1 cup roughly chopped mint leaves
1/4 cup snipped chives
9 ounces cherry tomatoes, quartered
1 tbsp finely grate lemon zest
2 tbsp lemon juice
2 tbsp olive oil
Salt and freshly cracked black pepper
Pitas, for serving, optional
In a bowl, add quinoa, parsley, mint, chives, tomatoes and lemon zest and toss to combine. In a separate bowl, mix lemon juice, oil, salt and pepper; pour over salad and toss to combine. Top with crumbled feta and serve with pitas, if desired.
Exercise and gut bacteria
It has been well documented that what we eat affects the flora in our stomach and intestines. In two recent studies, it has been shown that exercise may also affect the gut microbiota in both mice and human models. In the mice model, bacteria was transferred from either exercised or sedentary mice into germ-free, sedentary mice. The mice that received the exercised mouse microbiota had a higher proportion of microbes that produced butyrate, a fatty acid that promotes healthy intestinal cells and reduces inflammation. These mice also became more resistant to ulcerative colitis.
In the human model, obese and lean subjects went through an aerobic exercise program for 6 weeks, followed by 6 weeks of sedentary behavior. At the end of each 6 week period, the researchers took gut samples. After the subjects went through the exercise program, their intestinal butyrate levels increased. The obese subjects experienced a dramatic increase in butyrate producing microbes after the exercise program. After the 6-week sedentary period, both groups showed decreases in these microbes.
These studies show that, while eating habits are still extremely important, moderate changes in physical activity can cause significant changes in the health of your gut, resulting in both short-term and long-term benefits.
Health Matters is written by Lindsey Guthrie, MS, RD, LD/N and Tyler Guthrie, MS, CSCS.
- Why Exercise May Do a Teenage Mind Good. NPR. https://www.npr.org/sections/health-shots/2013/01/07/168616995/why-exercise-may-do-a-teenage-mind-good
- Vanheist J, Beghin L, Duhamel A, et al. Physical Activity Is Associated with Attention Capacity in Adolescents. Journal of Pediatrics. 2016; 168: 126.
- Exercise Affects How the Teen Brain Encodes Memories. Cognitive Neuroscience Society. https://www.cogneurosociety.org/exercise_teenbrain/

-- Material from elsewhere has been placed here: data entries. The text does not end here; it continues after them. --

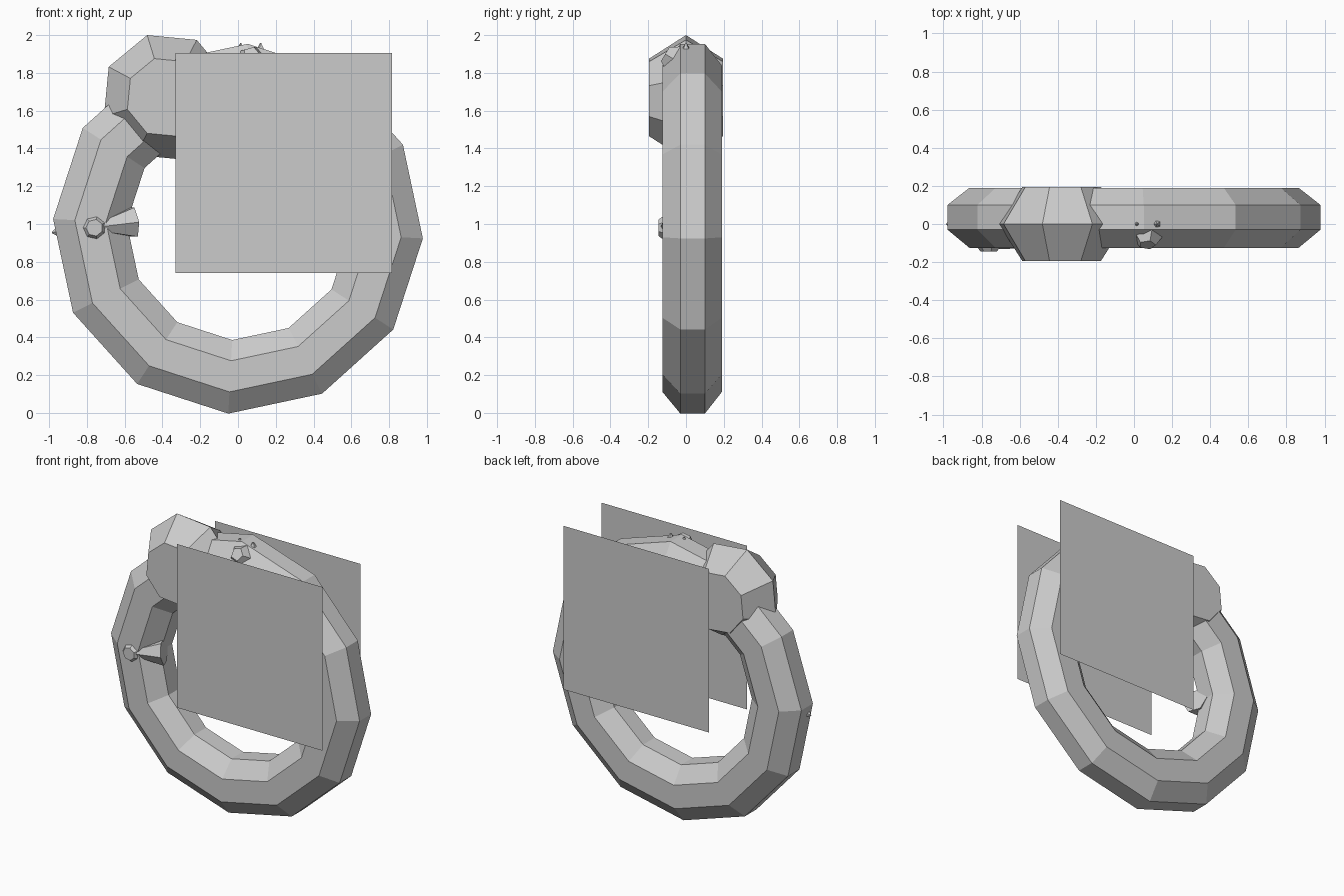
import bpy, bmesh, math
from mathutils import Vector

if "Cube" in bpy.data.objects:
    bpy.data.objects.remove(bpy.data.objects["Cube"], do_unlink=True)

grey = bpy.data.materials.new("plain grey")
grey.use_nodes = True
grey.diffuse_color = (0.6, 0.6, 0.6, 1)
grey.node_tree.nodes["Principled BSDF"].inputs["Base Color"].default_value = (0.6, 0.6, 0.6, 1)

CENTRE = Vector((0, 0, 0.975))


def loft(name, rings, closed=False):
    """Join equal point loops with quads; cap the ends unless closed."""
    bm = bmesh.new()
    loops = [[bm.verts.new(p) for p in ring] for ring in rings]
    n = len(loops[0])
    pairs = list(zip(loops, loops[1:]))
    if closed:
        pairs.append((loops[-1], loops[0]))
    else:
        bm.faces.new(loops[0])
        bm.faces.new(loops[-1])
    for a, b in pairs:
        for i in range(n):
            j = (i + 1) % n
            bm.faces.new((a[i], a[j], b[j], b[i]))
    bmesh.ops.recalc_face_normals(bm, faces=bm.faces)
    mesh = bpy.data.meshes.new(name)
    bm.to_mesh(mesh)
    bm.free()
    mesh.materials.append(grey)
    obj = bpy.data.objects.new(name, mesh)
    bpy.context.collection.objects.link(obj)
    return obj


def disc(centre, axis, radius, sides, turn=0):
    """Polygon of points around a centre, facing along an axis."""
    q = Vector(axis).to_track_quat('Z', 'Y')
    return [Vector(centre) + q @ Vector((radius * math.cos(turn + k * math.tau / sides),
                                         radius * math.sin(turn + k * math.tau / sides), 0))
            for k in range(sides)]


def tube(name, ends, sides):
    """Tapered polygonal rod through (point, radius) stations."""
    pts = [Vector(p) for p, r in ends]
    axis = pts[-1] - pts[0]
    return loft(name, [disc(p, axis, r, sides) for p, (_, r) in zip(pts, ends)])


# Twelve-sided wreath ring with an octagonal section
section = [(0.98, -0.03), (0.98, 0.10), (0.865, 0.19), (0.70, 0.19),
           (0.59, 0.10), (0.59, -0.03), (0.70, -0.125), (0.865, -0.125)]
rings = []
for k in range(12):
    a = math.radians(-93 + 30 * k)
    rings.append([CENTRE + Vector((r * math.cos(a), y, r * math.sin(a))) for r, y in section])
loft("wreath_ring", rings, closed=True)

# Large faceted bauble over the upper part of the ring
bauble = []
for y, r in ((-0.195, 0.215), (0, 0.345), (0.195, 0.215)):
    bauble.append([Vector((-0.38 + r * math.cos(math.radians(17 + 45 * k)), y,
                           1.67 + r * math.sin(math.radians(17 + 45 * k)))) for k in range(8)])
loft("bauble", bauble)

# Small flared ornament with a rounded tip
tube("ornament_flare", [((-0.74, -0.11, 0.985), 0.025), ((-0.555, -0.04, 1.01), 0.09)], 6)
loft("ornament_tip", [disc((-0.76, y, 0.98), (0, 1, 0), r, 7)
                      for y, r in ((-0.145, 0.045), (-0.125, 0.06), (-0.09, 0.04))])

# Small spikes that pierce the outer rim
tube("side_spike", [((-0.95, 0, 0.96), 0.03), ((-0.985, 0, 0.955), 0.004)], 5)
for i, x in enumerate((0.015, 0.12)):
    tube("top_spike_%d" % i, [((x, 0, 1.92), 0.025), ((x, 0, 1.957), 0.004)], 5)

# Low leaf-like ornament on the upper front bevel
tube("top_ornament", [((0.07, -0.06, 1.87), 0.085), ((0.07, -0.11, 1.90), 0.045)], 5)

# Flat square panels in front of and behind the ring
for name, y in (("front_panel", -0.215), ("back_panel", 0.215)):
    bm = bmesh.new()
    corners = ((-0.33, 0.74), (0.815, 0.74), (0.815, 1.905), (-0.33, 1.905))
    verts = [bm.verts.new((x, y, z)) for x, z in corners]
    bm.faces.new(verts if y < 0 else verts[::-1])
    mesh = bpy.data.meshes.new(name)
    bm.to_mesh(mesh)
    bm.free()
    mesh.materials.append(grey)
    bpy.context.collection.objects.link(bpy.data.objects.new(name, mesh))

- White DK, Gabriel KP, Kim Y, Lewis CE, Sternfeld B. Do Short Spurts of Physical Activity Benefit Cardiovascular Health? The CARDIA Study. Medicine and Science in Sports and Exercise. 2015; 47(11): 2353.
- Quinoa. The George Mateljan Foundation.http://whfoods.org/genpage.php?tname=foodspice&dbid=142#descr
- Allen JM, Mailing LJ, Cohrs J, et al. Exercise training-induced modification of the gut microbiota persists after microbiota colonization and attenuates the response to chemically-induced colitis in gnotobiotic mice. Gut Microbes. 2017; 1.
- Allen JM, Mailing LJ, Niemiro GM, et al. Exercise Alters Gut Microbiota Composition and Function in Lean and Obese Humans. Medicine & Science in Sports & Exercise. 2017; 1.
ActiGraph makes no claims beyond what is stated in our 510(k) submission with the U.S. Food and Drug Administration (FDA).